• Records provided

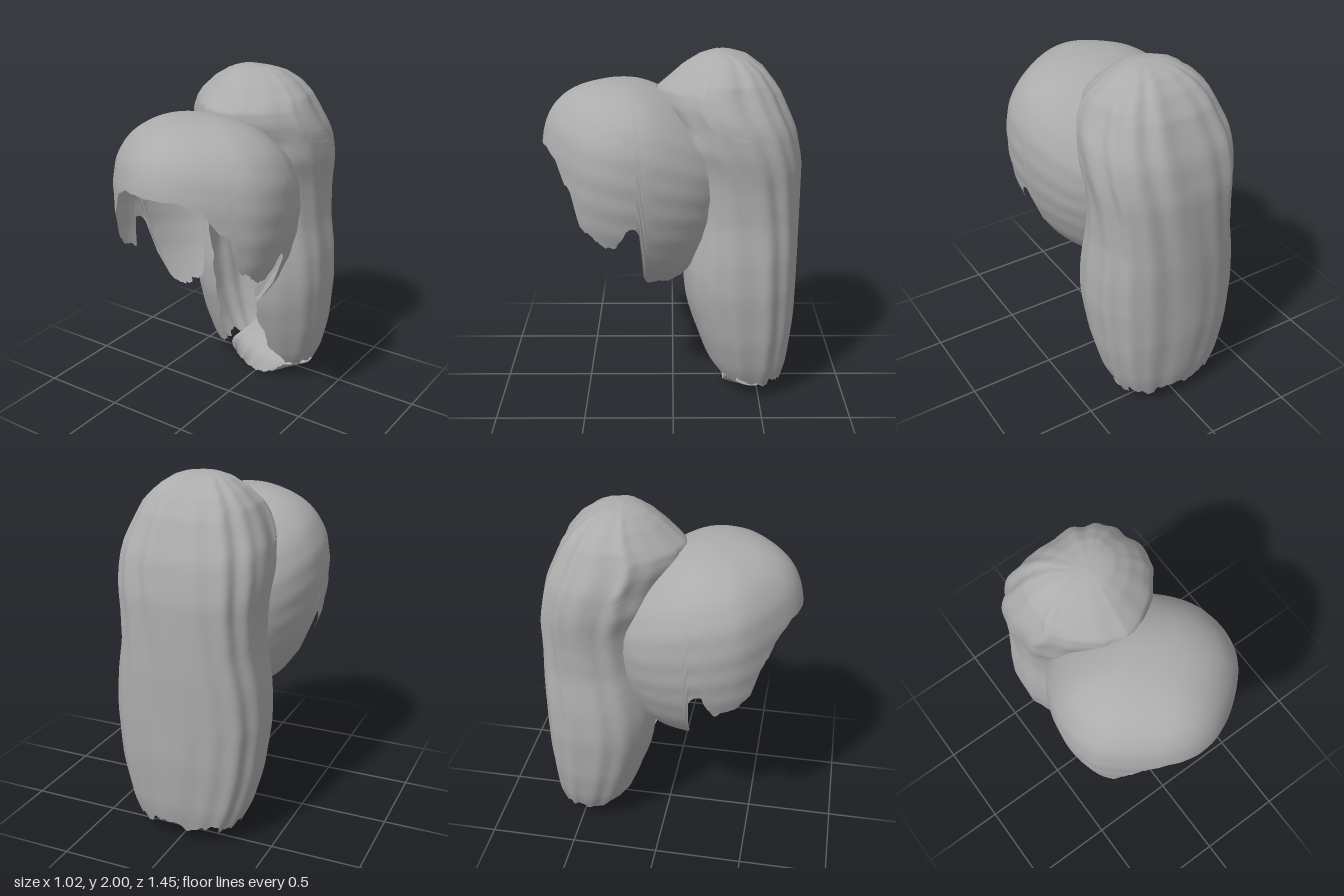
import * as THREE from 'three';
import { ParametricGeometry } from 'three/addons/geometries/ParametricGeometry.js';

const { smoothstep, clamp } = THREE.MathUtils;

// Piecewise linear lookup in [key, value] pairs with ascending keys
function lookup(table, k) {
  if (k <= table[0][0]) return table[0][1];
  for (let i = 1; i < table.length; i++) {
    const [a, va] = table[i - 1], [b, vb] = table[i];
    if (k <= b) return va + ((vb - va) * (k - a)) / (b - a);
  }
  return table[table.length - 1][1];
}

// Smooth curve lookup through the same kind of table
function smoothLookup(table, k) {
  const d = 0.04;
  return (lookup(table, k - d) + 2 * lookup(table, k) + lookup(table, k + d)) / 4;
}

// Small ragged offset for torn hair ends
const ragged = (a) => 0.5 * Math.sin(a * 23) + 0.3 * Math.sin(a * 51 + 1) + 0.2 * Math.sin(a * 97 + 2);
const power = (c, e) => Math.sign(c) * Math.pow(Math.abs(c), e);
const dome = (t, e) => Math.pow(Math.max(0, 1 - Math.pow(t, e)), 1 / e);

// Lower edge height of the cap by angle from the front, in degrees
const CAP_EDGE = [
  [0, 1.5], [25, 1.5], [38, 1.45], [46, 1.35], [52, 1.3], [57, 1.13], [70, 1.04], [82, 1.0],
  [87, 1.07], [90, 1.13], [95, 1.14], [98, 1.08], [99, 0.92], [100, 0.8], [105, 0.73],
  [126, 0.73], [134, 0.78], [138, 0.92], [143, 1.2], [150, 1.5], [160, 1.65], [180, 1.7],
];

// Ponytail profiles by height: half width, front depth, back depth, half gap in front
const TAIL_WIDTH = [
  [0, 0.25], [0.1, 0.3], [0.2, 0.35], [0.4, 0.4], [0.7, 0.43], [0.9, 0.42], [1.1, 0.39],
  [1.3, 0.39], [1.5, 0.41], [1.65, 0.4], [1.75, 0.36], [1.85, 0.31], [1.92, 0.24], [1.97, 0.16],
  [1.99, 0.1], [2, 0],
];
const TAIL_FRONT = [
  [0, -0.3], [0.1, -0.25], [0.2, -0.19], [0.4, -0.12], [0.6, -0.06], [0.8, -0.04], [1, -0.06],
  [1.2, -0.08], [1.4, -0.07], [1.6, 0.02], [1.72, 0.1], [1.8, 0.09], [1.85, 0.03], [1.92, -0.05],
  [1.97, -0.13], [1.99, -0.19], [2, -0.25],
];
const TAIL_BACK = [
  [0, -0.63], [0.2, -0.68], [0.5, -0.71], [1, -0.72], [1.4, -0.71], [1.6, -0.67],
  [1.8, -0.58], [1.9, -0.5], [1.96, -0.42], [1.99, -0.33], [2, -0.25],
];
const TAIL_GAP = [
  [0, 0.17], [0.4, 0.15], [0.5, 0.12], [0.75, 0.13], [0.9, 0.15], [1.05, 0.22], [1.15, 0.29],
  [1.5, 0.29], [1.6, 0.2], [1.66, 0],
];

// Head cap: a dome cut off along the hairline
function capPoint(u, v, p) {
  const angle = Math.PI * (1 - 2 * u);
  const degrees = Math.abs(angle) * 180 / Math.PI;
  const frayed = degrees > 40 ? 0.016 : 0.004;
  const edge = lookup(CAP_EDGE, degrees) + frayed * ragged(angle);
  let y = 1.83 - (1.83 - edge) * v * v;
  const up = Math.max(0, (y - 1.38) / 0.45), down = Math.max(0, (1.38 - y) / 0.75);
  const strands = 1 + 0.006 * v * Math.sin(y * 42 + degrees * 0.07) * Math.min(1, degrees / 90);
  const c = Math.cos(angle), s = Math.sin(angle);
  // Front is slightly pointed, upper back is slimmer, side locks keep their depth
  const slim = 1 - 0.18 * smoothstep(c, 0.35, 1) - 0.12 * up * smoothstep(-c, 0.2, 0.8);
  const scaleX = dome(up, 2.4) * dome(down, 2) * strands * slim;
  const scaleZ = dome(up, c > 0 ? 2.8 : 2.4) * Math.sqrt(dome(down, 2)) * strands;
  const z = 0.25 + (c > 0 ? 0.48 : 0.58) * c * scaleZ;
  // The crown sinks towards the back, under the ponytail
  const back = Math.max(0, 0.3 - z);
  y -= 0.6 * back * back * clamp((y - 1) / 0.8, 0, 1);
  p.set(0.51 * s * scaleX, y, z);
}

// Ponytail: a draped shell, open along the front below the crown
function tailPoint(u, v, p) {
  const side = u * 2 - 1;
  const frontness = Math.pow(Math.abs(side), 6);
  const bottom = 0.1 + 0.035 * ragged(side * 0.9) + 0.14 * frontness;
  const y = 2 - (2 - bottom) * Math.pow(v, 1.7);
  const near = y > 1.78 ? lookup : smoothLookup;
  const width = near(TAIL_WIDTH, y);
  const front = near(TAIL_FRONT, y), back = near(TAIL_BACK, y);
  const gap = Math.max(0, lookup(TAIL_GAP, y) + (y < 1.5 ? 0.012 * ragged(y * 1.5) : 0));
  const limit = Math.PI - Math.asin(Math.min(0.95, gap / Math.max(width, 0.01)));
  const angle = side * limit;
  const c = Math.cos(angle), s = Math.sin(angle);
  // Boxy at the back, tapering to the crown at the front
  const boxy = 0.9 - 0.15 * smoothstep(c, -0.3, 0.3);
  const taper = 1 + 0.38 * smoothstep(y, 1.5, 1.7) * smoothstep(-c, 0, 0.6);
  const flow = angle + 0.15 * Math.sin(y * 2.5);
  const fade = smoothstep(c, -0.8, 0.2) * 0.7 + 0.3;
  const strands = 1 + fade * ((0.014 * Math.sin(flow * 15) + 0.012 * Math.sin(flow * 9 + 1.3))
    * (0.9 + 0.4 * smoothstep(y, 1, 1.5)) - 0.012);
  const middle = (front + back) / 2, depth = (front - back) / 2;
  p.set(width * power(s, boxy * taper) * strands, y, middle - depth * power(c, boxy * taper) * strands);
}

// Inner tuft: a curved sheet sweeping forward and down inside the ponytail end
function tuftPoint(u, v, p) {
  const side = u * 2 - 1;
  const w = 0.16 + 0.11 * Math.sin(v * Math.PI) + 0.03 * v;
  const y = 0.002 + 0.27 * Math.pow(1 - v, 4) + 0.11 * side * side * Math.sqrt(v);
  p.set(0.02 + side * w, y + 0.008 * (1 + ragged(side * 0.8)) * v, -0.66 + 0.36 * v);
}

export function createModel() {
  const hair = new THREE.MeshStandardMaterial({ color: 0xacacac, side: THREE.DoubleSide });
  hair.name = 'grey hair';
  const group = new THREE.Group();
  group.name = 'hairstyle';

  const add = (name, point, columns, rows) => {
    const geometry = new ParametricGeometry(point, columns, rows);
    geometry.computeVertexNormals();
    const mesh = new THREE.Mesh(geometry, hair);
    mesh.name = name;
    group.add(mesh);
  };

  add('headCap', capPoint, 200, 48);
  add('ponytail', tailPoint, 200, 80);
  add('innerTuft', tuftPoint, 40, 14);
  return group;
}
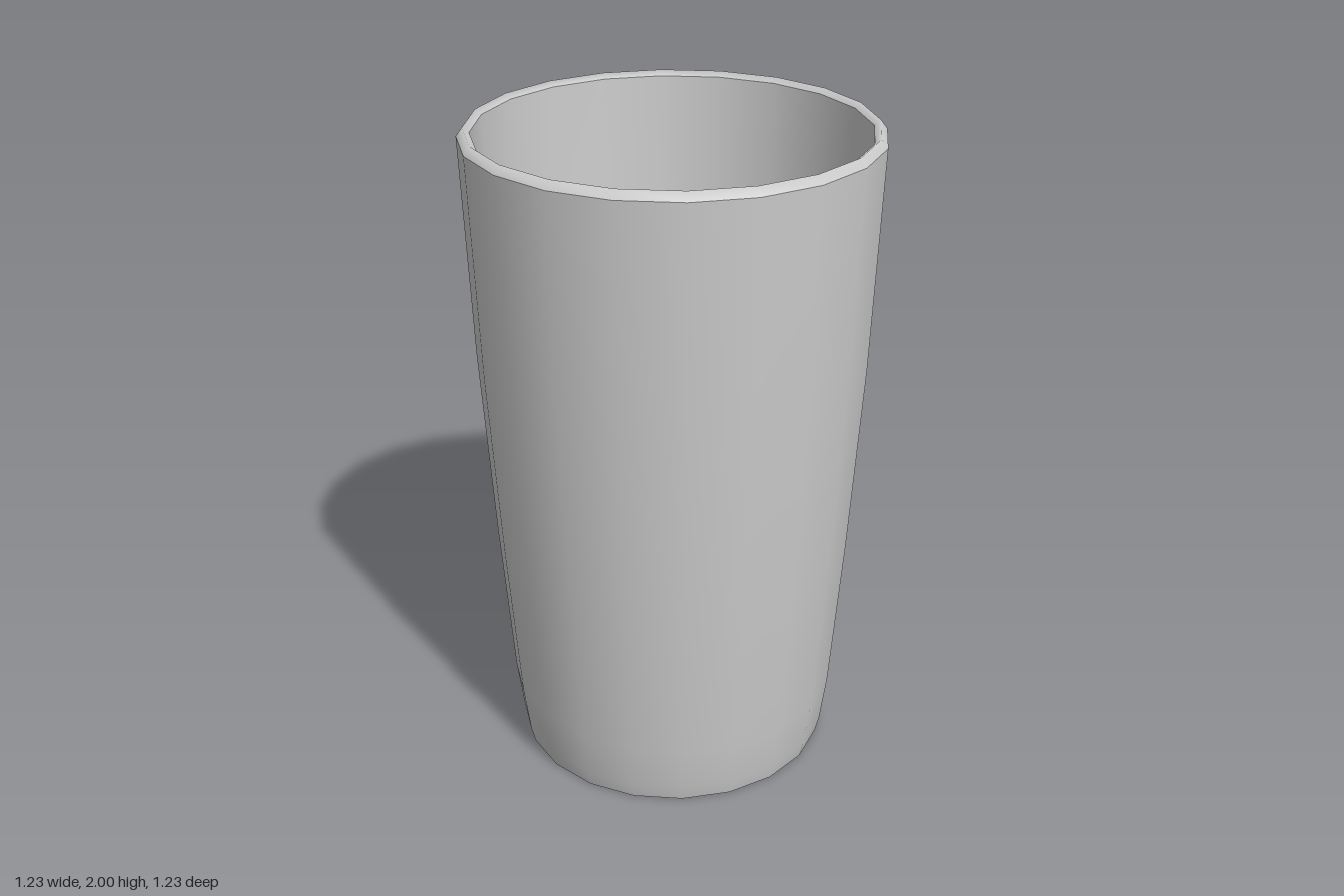
import * as THREE from 'three';

const SIDES = 20;

// Revolve a short [radius, height] profile; each piece is smooth in itself,
// and the breaks between pieces keep the edges sharp.
function turned(name, profile, material) {
  const points = profile.map(([r, y]) => new THREE.Vector2(r, y));
  const mesh = new THREE.Mesh(new THREE.LatheGeometry(points, SIDES), material);
  mesh.name = name;
  return mesh;
}

export function createModel() {
  const cup = new THREE.Group();
  cup.name = 'cup';
  const material = new THREE.MeshStandardMaterial({ color: 0xcccccc });

  // Flat underside
  cup.add(turned('base', [[0, 0], [0.48, 0]], material));

  // Gently flaring outside wall
  cup.add(turned('outerWall', [
    [0.48, 0], [0.492, 0.05], [0.512, 0.2], [0.55, 0.7], [0.587, 1.3], [0.613, 1.975],
  ], material));

  // Bevelled lip
  cup.add(turned('rim', [[0.613, 1.975], [0.594, 2], [0.575, 1.985]], material));

  // Inside wall, running softly into the floor
  cup.add(turned('interior', [
    [0.575, 1.985], [0.55, 1.3], [0.513, 0.7], [0.475, 0.2], [0.45, 0.06], [0, 0.05],
  ], material));

  return cup;
}
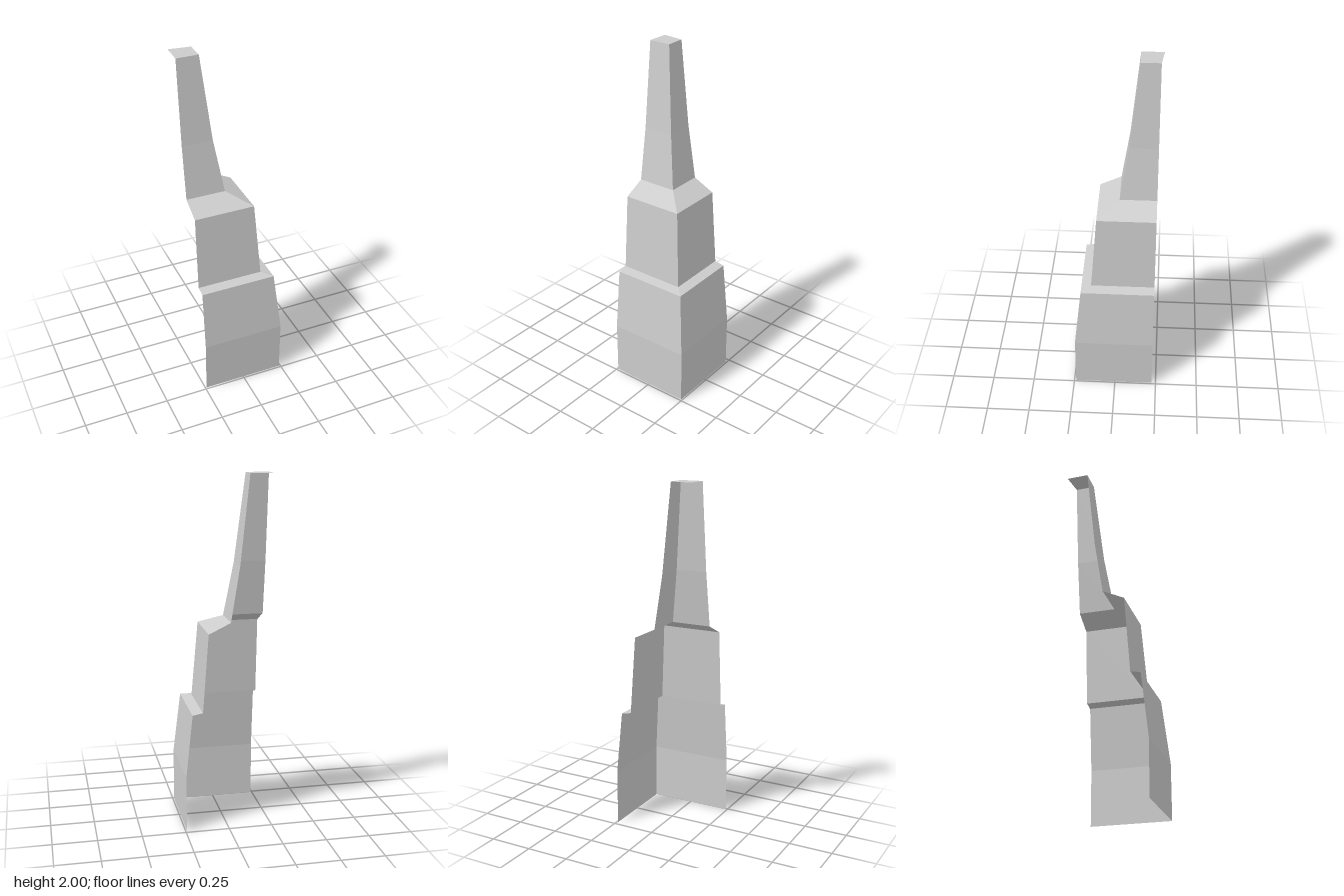
import * as THREE from 'three';

const LEFT = -0.243, BACK = -0.225; // open edges of the corner shell

const material = new THREE.MeshStandardMaterial({
  color: 0xcccccc, flatShading: true, side: THREE.DoubleSide,
});

// Builds a mesh from quads, each four corners counter-clockwise from outside
function quadMesh(name, quads) {
  const positions = [];
  for (const [a, b, c, d] of quads) positions.push(...a, ...b, ...c, ...a, ...c, ...d);
  const geometry = new THREE.BufferGeometry();
  geometry.setAttribute('position', new THREE.Float32BufferAttribute(positions, 3));
  geometry.computeVertexNormals();
  const mesh = new THREE.Mesh(geometry, material);
  mesh.name = name;
  return mesh;
}

// L-shaped cross-section: left end, outer corner, back end
const section = ([y, x, z]) => [[LEFT, y, z], [x, y, z], [x, y, BACK]];

// Front and side walls following a profile of [y, x, z] corner points
function tier(name, profile) {
  const rows = profile.map(section);
  const quads = [];
  for (let i = 0; i < rows.length - 1; i++) {
    for (let j = 0; j < 2; j++) {
      quads.push([rows[i][j], rows[i][j + 1], rows[i + 1][j + 1], rows[i + 1][j]]);
    }
  }
  return quadMesh(name, quads);
}

export function createModel() {
  const group = new THREE.Group();
  group.name = 'steppedTowerCorner';

  // Corner points shared by neighbouring tiers
  const baseTop = [0.684, 0.204, 0.2];
  const middleFoot = [0.695, 0.145, 0.143];
  const middleTop = [1.14, 0.112, 0.11];
  const spireFoot = [1.2, -0.012, -0.014];
  const spireTop = [2, -0.114, -0.115];

  group.add(
    tier('baseTier', [[0, 0.242, 0.239], [0.32, 0.242, 0.239], baseTop]),
    tier('lowerLedge', [baseTop, middleFoot]),
    tier('middleTier', [middleFoot, middleTop]),
    tier('upperLedge', [middleTop, spireFoot]),
    tier('spire', [spireFoot, [1.51, -0.062, -0.063], spireTop]),
  );

  // Top cap, its back corner slightly pulled out
  group.add(quadMesh('spireCap', [[...section(spireTop), [-0.24, 2, -0.24]]]));
  return group;
}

• Your instructions
Extract every line from the records above that contains the word "turned".

• Output for this exercise
function turned(name, profile, material) {
  cup.add(turned('base', [[0, 0], [0.48, 0]], material));
  cup.add(turned('outerWall', [
  cup.add(turned('rim', [[0.613, 1.975], [0.594, 2], [0.575, 1.985]], material));
  cup.add(turned('interior', [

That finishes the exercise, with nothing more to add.